___ MATERIALS PROVIDED ___

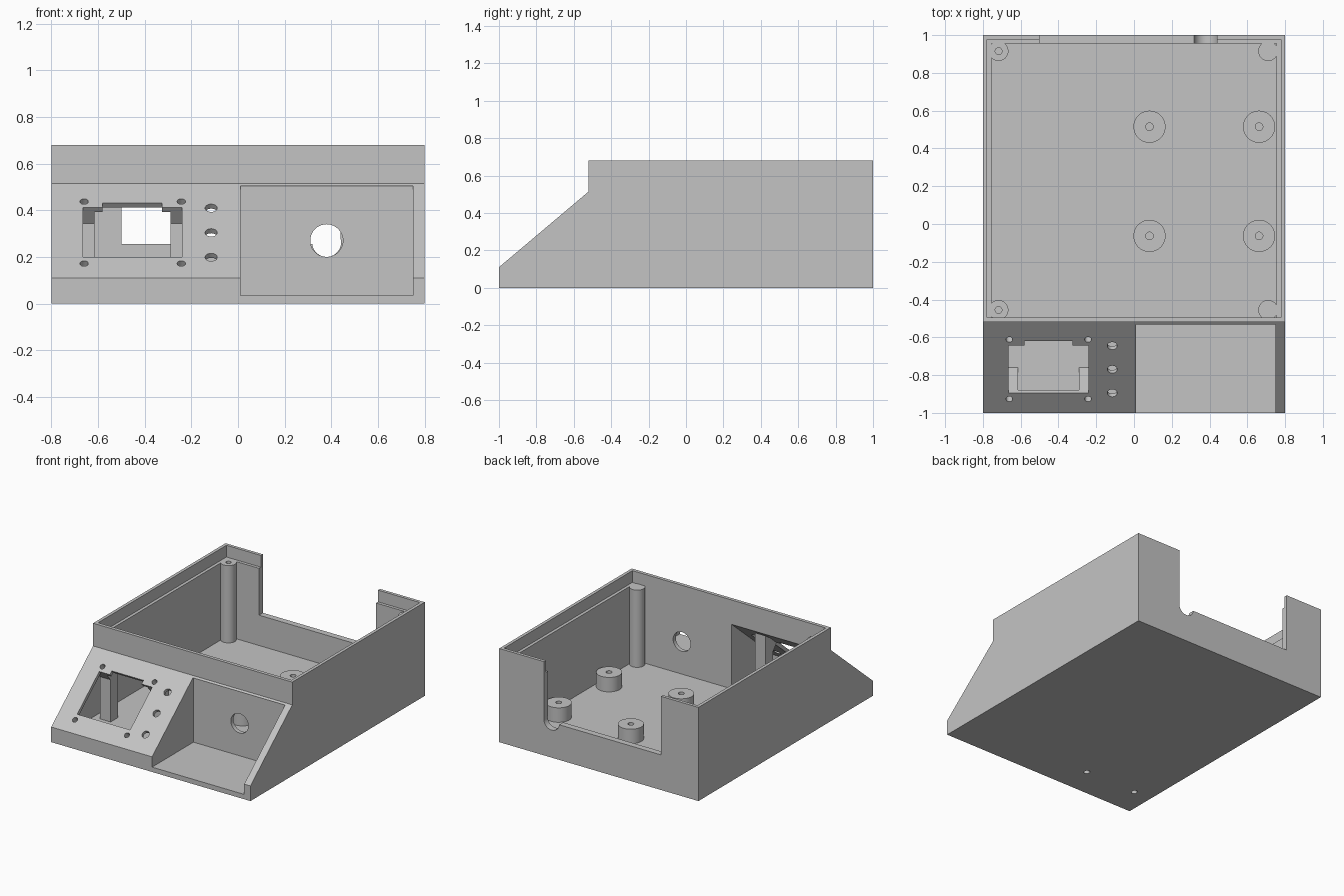
import bpy, math
from mathutils import Vector

old = bpy.data.objects.get("Cube")
if old:
    bpy.data.objects.remove(old, do_unlink=True)

grey = bpy.data.materials.new("plain_grey")
grey.use_nodes = True
grey.diffuse_color = (0.55, 0.55, 0.55, 1)
grey.node_tree.nodes["Principled BSDF"].inputs["Base Color"].default_value = (0.55, 0.55, 0.55, 1)

FLOOR, LEDGE, TOP = 0.035, 0.595, 0.68
RISE = 0.405 / 0.48                     # steepness of the sloped panel
ANGLE = math.atan(RISE)


def slope(y, depth=0.0):
    """Point (y, z) on the sloped panel, moved square to it into the case."""
    return (y + depth * math.sin(ANGLE),
            0.11 + RISE * (y + 1) - depth * math.cos(ANGLE))


def make(name, verts, faces):
    mesh = bpy.data.meshes.new(name)
    mesh.from_pydata(verts, [], faces)
    mesh.materials.append(grey)
    ob = bpy.data.objects.new(name, mesh)
    bpy.context.collection.objects.link(ob)
    return ob


def prism(name, profile, x0, x1):
    """Side profile in (y, z), counter-clockwise, drawn out along x."""
    n = len(profile)
    verts = [(x, y, z) for x in (x0, x1) for y, z in profile]
    faces = [tuple(reversed(range(n))), tuple(range(n, 2 * n))]
    faces += [(i, (i + 1) % n, n + (i + 1) % n, n + i) for i in range(n)]
    return make(name, verts, faces)


def box(name, x0, x1, y0, y1, z0, z1):
    return prism(name, [(y0, z0), (y1, z0), (y1, z1), (y0, z1)], x0, x1)


def rod(name, start, end, r, n=40):
    a, b = Vector(start), Vector(end)
    turn = (b - a).to_track_quat('Z', 'Y')
    ring = [turn @ Vector((r * math.cos(2 * math.pi * i / n),
                           r * math.sin(2 * math.pi * i / n), 0)) for i in range(n)]
    faces = [tuple(reversed(range(n))), tuple(range(n, 2 * n))]
    faces += [(i, (i + 1) % n, n + (i + 1) % n, n + i) for i in range(n)]
    return make(name, [a + p for p in ring] + [b + p for p in ring], faces)


def cut(ob, *cutters):
    bpy.context.view_layer.objects.active = ob
    for c in cutters:
        c.hide_render = True
        mod = ob.modifiers.new("cut", 'BOOLEAN')
        mod.operation, mod.solver, mod.object = 'DIFFERENCE', 'EXACT', c
        bpy.ops.object.modifier_apply(modifier=mod.name)
        bpy.data.objects.remove(c, do_unlink=True)


def panel_hole(x, y, r, depth):
    return rod("hole_cutter", (x, *slope(y, -0.05)), (x, *slope(y, depth)), r)


def panel_window(x0, x1, y0, y1):
    return prism("window_cutter", [slope(y0, 0.06), slope(y1, 0.06),
                                   slope(y1, -0.05), slope(y0, -0.05)], x0, x1)


# Case: side profile, hollowed out
case = prism("case", [(-1, 0), (1, 0), (1, TOP), (-0.52, TOP), slope(-0.52), slope(-1)], -0.8, 0.8)
cut(case,
    box("cavity", -0.755, 0.755, -0.495, 0.955, FLOOR, 1),
    box("lid_rebate", -0.777, 0.777, -0.494, 0.977, LEDGE, 1),
    # hollow behind the sloped panel
    prism("panel_hollow", [(-0.97, 0.036), (-0.49, 0.036), (-0.49, 0.507), (-0.97, 0.102)],
          -0.754, -0.02),
    # open bay at the front left
    box("front_bay", 0.01, 0.75, -1.1, -0.525, FLOOR, 0.505),
    rod("bay_hole", (0.38, -0.6, 0.27), (0.38, -0.4, 0.27), 0.07),
    # rear notch with a round cable seat
    box("rear_notch", -0.5, 0.44, 0.9, 1.1, 0.255, 1),
    rod("cable_seat", (0.38, 0.9, 0.262), (0.38, 1.1, 0.262), 0.062))

# Display window and button holes in the sloped panel
cut(case, panel_window(-0.665, -0.24, -0.895, -0.642),
    panel_window(-0.58, -0.325, -0.66, -0.62))
for y in (-0.895, -0.77, -0.645):
    cut(case, panel_hole(-0.115, y, 0.026, 0.08))

# Screw holes at the window corners; the front pair runs out through the floor
SCREWS = [("front", -0.927, 0.3), ("rear", -0.612, 0.12)]
for x in (-0.66, -0.243):
    for _, y, depth in SCREWS:
        cut(case, panel_hole(x, y, 0.018, depth))

# Display supports: two front wedges and two rear pillars
SUPPORTS = {
    "front": [(-0.98, 0.02), (-0.745, 0.02), slope(-0.895, 0.015), (-0.98, 0.107)],
    "rear": [(-0.582, 0.02), (-0.5, 0.02), (-0.5, 0.49), slope(-0.642, 0.015),
             slope(-0.642, 0.09)],
}
parts = [case]
for side, x0, x1, hole_x in (("right", -0.70, -0.615, -0.66), ("left", -0.29, -0.205, -0.243)):
    for place, y, depth in SCREWS:
        support = prism(f"{place}_{side}_display_support", SUPPORTS[place], x0, x1)
        cut(support, panel_hole(hole_x, y, 0.018, depth))
        parts.append(support)

# Corner posts for the lid; the right-hand pair is drilled
for end, y in (("front", -0.455), ("rear", 0.915)):
    for side, x in (("right", -0.717), ("left", 0.71)):
        post = rod(f"{end}_{side}_lid_post", (x, y, 0.02), (x, y, LEDGE + 0.001), 0.052)
        if side == "right":
            cut(post, rod("drill", (x, y, 0.4), (x, y, 0.7), 0.018))
        parts.append(post)

# Board standoffs on the floor
for x in (0.082, 0.662):
    for y in (-0.063, 0.515):
        standoff = rod("board_standoff", (x, y, 0.02), (x, y, 0.14), 0.085)
        cut(standoff, rod("drill", (x, y, FLOOR), (x, y, 0.2), 0.02))
        parts.append(standoff)

# Smooth round walls, keep edges sharp
bpy.ops.object.select_all(action='DESELECT')
for ob in parts:
    ob.select_set(True)
bpy.context.view_layer.objects.active = case
bpy.ops.object.shade_smooth_by_angle(angle=math.radians(30))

___

=== YOUR INSTRUCTIONS ===
Copy all of the data above exactly. Leave out every picture.

=== TASK RESULT ===
import bpy, math
from mathutils import Vector

old = bpy.data.objects.get("Cube")
if old:
    bpy.data.objects.remove(old, do_unlink=True)

grey = bpy.data.materials.new("plain_grey")
grey.use_nodes = True
grey.diffuse_color = (0.55, 0.55, 0.55, 1)
grey.node_tree.nodes["Principled BSDF"].inputs["Base Color"].default_value = (0.55, 0.55, 0.55, 1)

FLOOR, LEDGE, TOP = 0.035, 0.595, 0.68
RISE = 0.405 / 0.48                     # steepness of the sloped panel
ANGLE = math.atan(RISE)


def slope(y, depth=0.0):
    """Point (y, z) on the sloped panel, moved square to it into the case."""
    return (y + depth * math.sin(ANGLE),
            0.11 + RISE * (y + 1) - depth * math.cos(ANGLE))


def make(name, verts, faces):
    mesh = bpy.data.meshes.new(name)
    mesh.from_pydata(verts, [], faces)
    mesh.materials.append(grey)
    ob = bpy.data.objects.new(name, mesh)
    bpy.context.collection.objects.link(ob)
    return ob


def prism(name, profile, x0, x1):
    """Side profile in (y, z), counter-clockwise, drawn out along x."""
    n = len(profile)
    verts = [(x, y, z) for x in (x0, x1) for y, z in profile]
    faces = [tuple(reversed(range(n))), tuple(range(n, 2 * n))]
    faces += [(i, (i + 1) % n, n + (i + 1) % n, n + i) for i in range(n)]
    return make(name, verts, faces)


def box(name, x0, x1, y0, y1, z0, z1):
    return prism(name, [(y0, z0), (y1, z0), (y1, z1), (y0, z1)], x0, x1)


def rod(name, start, end, r, n=40):
    a, b = Vector(start), Vector(end)
    turn = (b - a).to_track_quat('Z', 'Y')
    ring = [turn @ Vector((r * math.cos(2 * math.pi * i / n),
                           r * math.sin(2 * math.pi * i / n), 0)) for i in range(n)]
    faces = [tuple(reversed(range(n))), tuple(range(n, 2 * n))]
    faces += [(i, (i + 1) % n, n + (i + 1) % n, n + i) for i in range(n)]
    return make(name, [a + p for p in ring] + [b + p for p in ring], faces)


def cut(ob, *cutters):
    bpy.context.view_layer.objects.active = ob
    for c in cutters:
        c.hide_render = True
        mod = ob.modifiers.new("cut", 'BOOLEAN')
        mod.operation, mod.solver, mod.object = 'DIFFERENCE', 'EXACT', c
        bpy.ops.object.modifier_apply(modifier=mod.name)
        bpy.data.objects.remove(c, do_unlink=True)


def panel_hole(x, y, r, depth):
    return rod("hole_cutter", (x, *slope(y, -0.05)), (x, *slope(y, depth)), r)


def panel_window(x0, x1, y0, y1):
    return prism("window_cutter", [slope(y0, 0.06), slope(y1, 0.06),
                                   slope(y1, -0.05), slope(y0, -0.05)], x0, x1)


# Case: side profile, hollowed out
case = prism("case", [(-1, 0), (1, 0), (1, TOP), (-0.52, TOP), slope(-0.52), slope(-1)], -0.8, 0.8)
cut(case,
    box("cavity", -0.755, 0.755, -0.495, 0.955, FLOOR, 1),
    box("lid_rebate", -0.777, 0.777, -0.494, 0.977, LEDGE, 1),
    # hollow behind the sloped panel
    prism("panel_hollow", [(-0.97, 0.036), (-0.49, 0.036), (-0.49, 0.507), (-0.97, 0.102)],
          -0.754, -0.02),
    # open bay at the front left
    box("front_bay", 0.01, 0.75, -1.1, -0.525, FLOOR, 0.505),
    rod("bay_hole", (0.38, -0.6, 0.27), (0.38, -0.4, 0.27), 0.07),
    # rear notch with a round cable seat
    box("rear_notch", -0.5, 0.44, 0.9, 1.1, 0.255, 1),
    rod("cable_seat", (0.38, 0.9, 0.262), (0.38, 1.1, 0.262), 0.062))

# Display window and button holes in the sloped panel
cut(case, panel_window(-0.665, -0.24, -0.895, -0.642),
    panel_window(-0.58, -0.325, -0.66, -0.62))
for y in (-0.895, -0.77, -0.645):
    cut(case, panel_hole(-0.115, y, 0.026, 0.08))

# Screw holes at the window corners; the front pair runs out through the floor
SCREWS = [("front", -0.927, 0.3), ("rear", -0.612, 0.12)]
for x in (-0.66, -0.243):
    for _, y, depth in SCREWS:
        cut(case, panel_hole(x, y, 0.018, depth))

# Display supports: two front wedges and two rear pillars
SUPPORTS = {
    "front": [(-0.98, 0.02), (-0.745, 0.02), slope(-0.895, 0.015), (-0.98, 0.107)],
    "rear": [(-0.582, 0.02), (-0.5, 0.02), (-0.5, 0.49), slope(-0.642, 0.015),
             slope(-0.642, 0.09)],
}
parts = [case]
for side, x0, x1, hole_x in (("right", -0.70, -0.615, -0.66), ("left", -0.29, -0.205, -0.243)):
    for place, y, depth in SCREWS:
        support = prism(f"{place}_{side}_display_support", SUPPORTS[place], x0, x1)
        cut(support, panel_hole(hole_x, y, 0.018, depth))
        parts.append(support)

# Corner posts for the lid; the right-hand pair is drilled
for end, y in (("front", -0.455), ("rear", 0.915)):
    for side, x in (("right", -0.717), ("left", 0.71)):
        post = rod(f"{end}_{side}_lid_post", (x, y, 0.02), (x, y, LEDGE + 0.001), 0.052)
        if side == "right":
            cut(post, rod("drill", (x, y, 0.4), (x, y, 0.7), 0.018))
        parts.append(post)

# Board standoffs on the floor
for x in (0.082, 0.662):
    for y in (-0.063, 0.515):
        standoff = rod("board_standoff", (x, y, 0.02), (x, y, 0.14), 0.085)
        cut(standoff, rod("drill", (x, y, FLOOR), (x, y, 0.2), 0.02))
        parts.append(standoff)

# Smooth round walls, keep edges sharp
bpy.ops.object.select_all(action='DESELECT')
for ob in parts:
    ob.select_set(True)
bpy.context.view_layer.objects.active = case
bpy.ops.object.shade_smooth_by_angle(angle=math.radians(30))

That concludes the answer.